Late homework policy: We will give no credit for homework turned in after the deadline. Please don't ask for extensions. We don't mean to be harsh, but we prefer to make model solutions available shortly after the due date, which makes it impossible to accept late homeworks.
Don't be afraid to ask for help! Are you struggling? We'd much rather you approached us for help than gradually fall behind over the semester until things become untenable. Sometimes this happens when students fear a possibly unpleasant conversation with a professor if they admit to not understanding something. We would much rather resolve/remedy your misunderstanding early than have it expand into further problems later. Even if you are convinced that you are the only person in the class that doesn't understand the material, and think it must be entirely your fault for falling behind, please overcome this concern and ask for help as soon as you need it. Remember, helping you learn the material is in fact what we're paid to do, after all!
Advice: The following tips are offered based on our experience with CS 161:
1. Don't wait until the last minute to start projects! The projects can be time-consuming. Pace yourself. Students who procrastinate generally suffer.
2. Make use of office hours! The instructors and TAs hold office hours expressly to help you. It is often surprising how many students do not take advantage of this service. You are free to attend as many office hours as you wish. You are not constrained just to use the office hours of your section TA. You will likely get more out of an office hour visit if you have spent some time in advance thinking about the questions you have, and formulating them precisely. (In fact, this process can often lead you to a solution yourself!)
3. Participate actively in discussion sections! Discussion sections are not auxiliary lectures. They are an opportunity for interactive learning.
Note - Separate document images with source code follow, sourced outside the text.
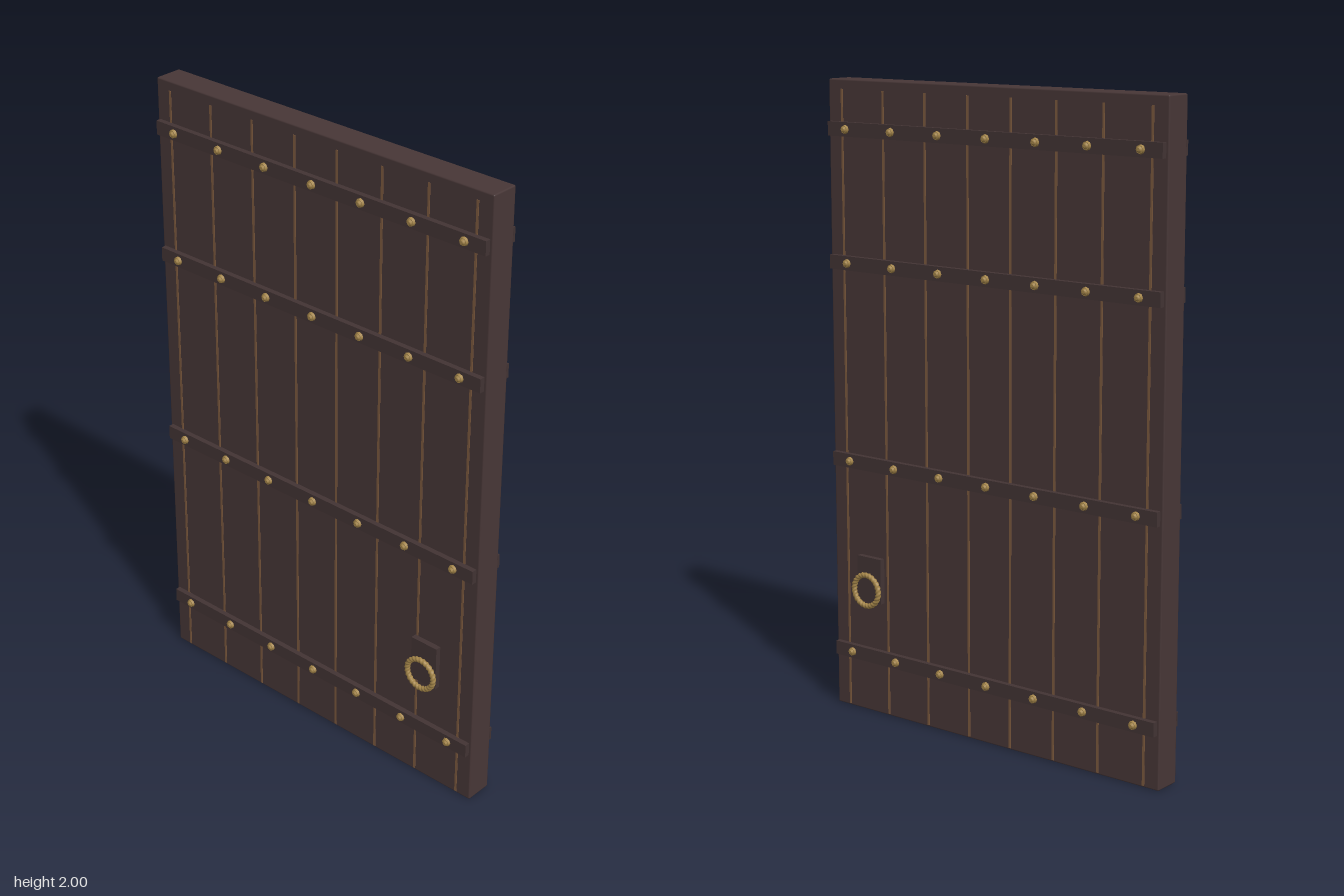
import * as THREE from 'three';
import { RoundedBoxGeometry } from 'three/addons/geometries/RoundedBoxGeometry.js';

const mat = (name, color, flatShading = false) => {
  const m = new THREE.MeshStandardMaterial({ color, flatShading });
  m.name = name;
  return m;
};

// Torus whose surface is pushed in and out along spiral strands, like a twisted rope
function twistedRing(radius, tube, strands, twists) {
  const g = new THREE.TorusGeometry(radius, tube, 12, 144);
  const p = g.attributes.position;
  for (let i = 0; i < p.count; i++) {
    const u = Math.atan2(p.getY(i), p.getX(i));
    const d = Math.hypot(p.getX(i), p.getY(i)) - radius;
    const v = Math.atan2(p.getZ(i), d);
    const r = tube * (0.86 + 0.14 * Math.cos(strands * v + twists * u));
    const R = radius + r * Math.cos(v);
    p.setXYZ(i, R * Math.cos(u), R * Math.sin(u), r * Math.sin(v));
  }
  g.computeVertexNormals();
  return g;
}

export function createModel() {
  const wood = mat('dark wood', 0x483737);
  const seam = mat('light seam wood', 0x7d5a3e);
  const iron = mat('dark strap', 0x433434);
  const brass = mat('brass', 0xa5864a);

  const door = new THREE.Group();
  door.name = 'door';
  const add = (parent, name, geo, material, x, y, z) => {
    const m = new THREE.Mesh(geo, material);
    m.name = name;
    m.position.set(x, y, z);
    parent.add(m);
    return m;
  };

  // Main slab with slightly softened edges
  add(door, 'slab', new RoundedBoxGeometry(1.254, 2, 0.09, 1, 0.005), wood, 0, 1, 0);

  const seamGeo = new THREE.BoxGeometry(0.008, 1.965, 0.004);
  const strapGeo = new THREE.BoxGeometry(1.236, 0.044, 0.022);
  const studBase = new THREE.CylinderGeometry(0.012, 0.014, 0.008, 8).rotateX(Math.PI / 2);
  const studTip = new THREE.CylinderGeometry(0.005, 0.01, 0.005, 8).rotateX(Math.PI / 2);
  const plateGeo = new THREE.BoxGeometry(0.096, 0.145, 0.018);
  const ringGeo = twistedRing(0.05, 0.0095, 2, 24);

  // Same fittings on the front and the back
  for (const s of [1, -1]) {
    const face = new THREE.Group();
    face.name = s > 0 ? 'frontFittings' : 'backFittings';
    door.add(face);

    // Seams between the planks
    for (const x of [0.08, 0.244, 0.408, 0.573])
      for (const side of [-1, 1])
        add(face, 'plankSeam', seamGeo, seam, side * x, 0.988, s * 0.0445);

    // Cross straps with rows of studs
    for (const y of [1.85, 1.44, 0.815, 0.19]) {
      add(face, 'strap', strapGeo, iron, 0, y, s * 0.051);
      for (let i = -3; i <= 3; i++) {
        const stud = new THREE.Group();
        stud.name = 'stud';
        stud.position.set(i * 0.182, y, s * 0.062);
        if (s < 0) stud.rotation.y = Math.PI;
        face.add(stud);
        add(stud, 'studBase', studBase, brass, 0, 0, 0.004);
        add(stud, 'studTip', studTip, brass, 0, 0, 0.0105);
      }
    }

    // Pull ring on its back plate
    add(face, 'handlePlate', plateGeo, iron, 0.459, 0.447, s * 0.068);
    add(face, 'pullRing', ringGeo, brass, 0.459, 0.415, s * 0.091);
  }
  return door;
}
The success of a discussion section depends largely on the willingness of students to participate actively in it. As with office hours, the better prepared you are for the discussion, the more you are likely to get out of it.